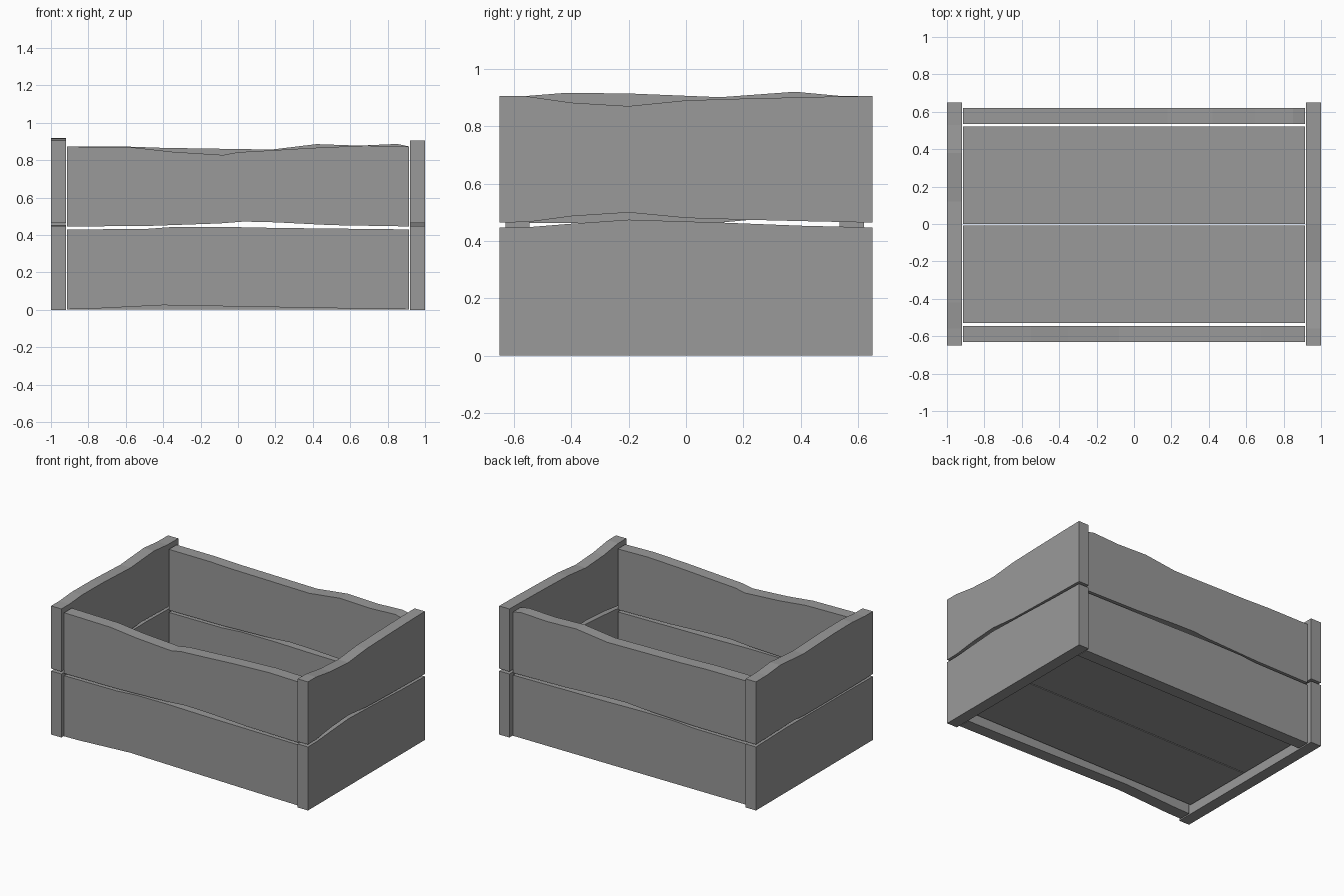
import bpy, bmesh
from mathutils import Vector

cube = bpy.data.objects.get("Cube")
if cube:
    bpy.data.objects.remove(cube, do_unlink=True)

grey = bpy.data.materials.new("plain grey")
grey.use_nodes = True
colour = (0.32, 0.32, 0.32, 1)
grey.diffuse_color = colour
grey.node_tree.nodes["Principled BSDF"].inputs["Base Color"].default_value = colour


def plank(name, axis, near, far, bottom, top):
    """Extrude an upright outline, drawn along x or y, across the other axis."""
    def place(u, w, z):
        return (u, w, z) if axis == "x" else (w, u, z)
    bm = bmesh.new()
    outline = bottom + top[::-1]
    face = bm.faces.new([bm.verts.new(place(u, near, z)) for u, z in outline])
    grown = bmesh.ops.extrude_face_region(bm, geom=[face])
    shift = Vector(place(0, far - near, 0))
    bmesh.ops.translate(bm, vec=shift,
                        verts=[v for v in grown["geom"] if isinstance(v, bmesh.types.BMVert)])
    bmesh.ops.recalc_face_normals(bm, faces=bm.faces)
    mesh = bpy.data.meshes.new(name)
    bm.to_mesh(mesh)
    bm.free()
    mesh.materials.append(grey)
    obj = bpy.data.objects.new(name, mesh)
    bpy.context.collection.objects.link(obj)


def edge(half, z, *bumps):
    """Edge level at both ends, with worn points between."""
    return [(-half, z), *bumps, (half, z)]


L, W = 0.913, 0.65

# Long side planks, with a narrow gap between the two rows
lower_top = edge(L, 0.43, (-0.5, 0.432), (-0.35, 0.443), (-0.1, 0.444), (0.2, 0.438))
upper_bottom = edge(L, 0.446, (-0.5, 0.448), (-0.1, 0.462), (0.03, 0.472), (0.2, 0.468), (0.5, 0.453))
plank("front_lower_plank", "x", -0.63, -0.545,
      edge(L, 0.003, (-0.8, 0.005), (-0.4, 0.025), (0.1, 0.016), (0.68, 0.006)), lower_top)
plank("front_upper_plank", "x", -0.63, -0.545, upper_bottom,
      edge(L, 0.873, (-0.55, 0.867), (-0.35, 0.845), (-0.08, 0.828), (0, 0.843),
           (0.2, 0.854), (0.4, 0.866), (0.68, 0.878)))
plank("back_lower_plank", "x", 0.535, 0.62, edge(L, 0.003), lower_top)
plank("back_upper_plank", "x", 0.535, 0.62, upper_bottom,
      edge(L, 0.874, (-0.6, 0.873), (-0.4, 0.866), (0.18, 0.857), (0.42, 0.886),
           (0.65, 0.878), (0.85, 0.887)))

# End planks
end_top = edge(W, 0.447, (-0.55, 0.448), (-0.4, 0.46), (-0.2, 0.474), (0.12, 0.464), (0.4, 0.453))
plank("left_lower_end", "y", 0.92, 1, edge(W, 0), end_top)
plank("left_upper_end", "y", 0.92, 1,
      edge(W, 0.464, (-0.55, 0.466), (-0.4, 0.486), (-0.2, 0.499), (0, 0.48), (0.2, 0.474), (0.45, 0.468)),
      edge(W, 0.905, (-0.56, 0.905), (-0.4, 0.882), (-0.2, 0.87), (0, 0.89), (0.2, 0.896), (0.5, 0.903)))
plank("right_lower_end", "y", -1, -0.92, edge(W, 0),
      edge(W, 0.447, (-0.4, 0.45), (0.1, 0.452), (0.3, 0.455)))
plank("right_upper_end", "y", -1, -0.92,
      edge(W, 0.464, (-0.4, 0.462), (0.12, 0.464), (0.23, 0.474), (0.4, 0.47)),
      edge(W, 0.905, (-0.56, 0.905), (-0.42, 0.916), (-0.2, 0.914), (0.12, 0.901),
           (0.38, 0.92), (0.53, 0.906)))

# Floor boards
for name, near, far in (("front_floor_board", -0.53, -0.007), ("back_floor_board", 0, 0.522)):
    plank(name, "x", near, far, edge(L, 0.06), edge(L, 0.13))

--

Look through the listing and extract every line with "data" in it.

Written answer:
cube = bpy.data.objects.get("Cube")
    bpy.data.objects.remove(cube, do_unlink=True)
grey = bpy.data.materials.new("plain grey")
    mesh = bpy.data.meshes.new(name)
    obj = bpy.data.objects.new(name, mesh)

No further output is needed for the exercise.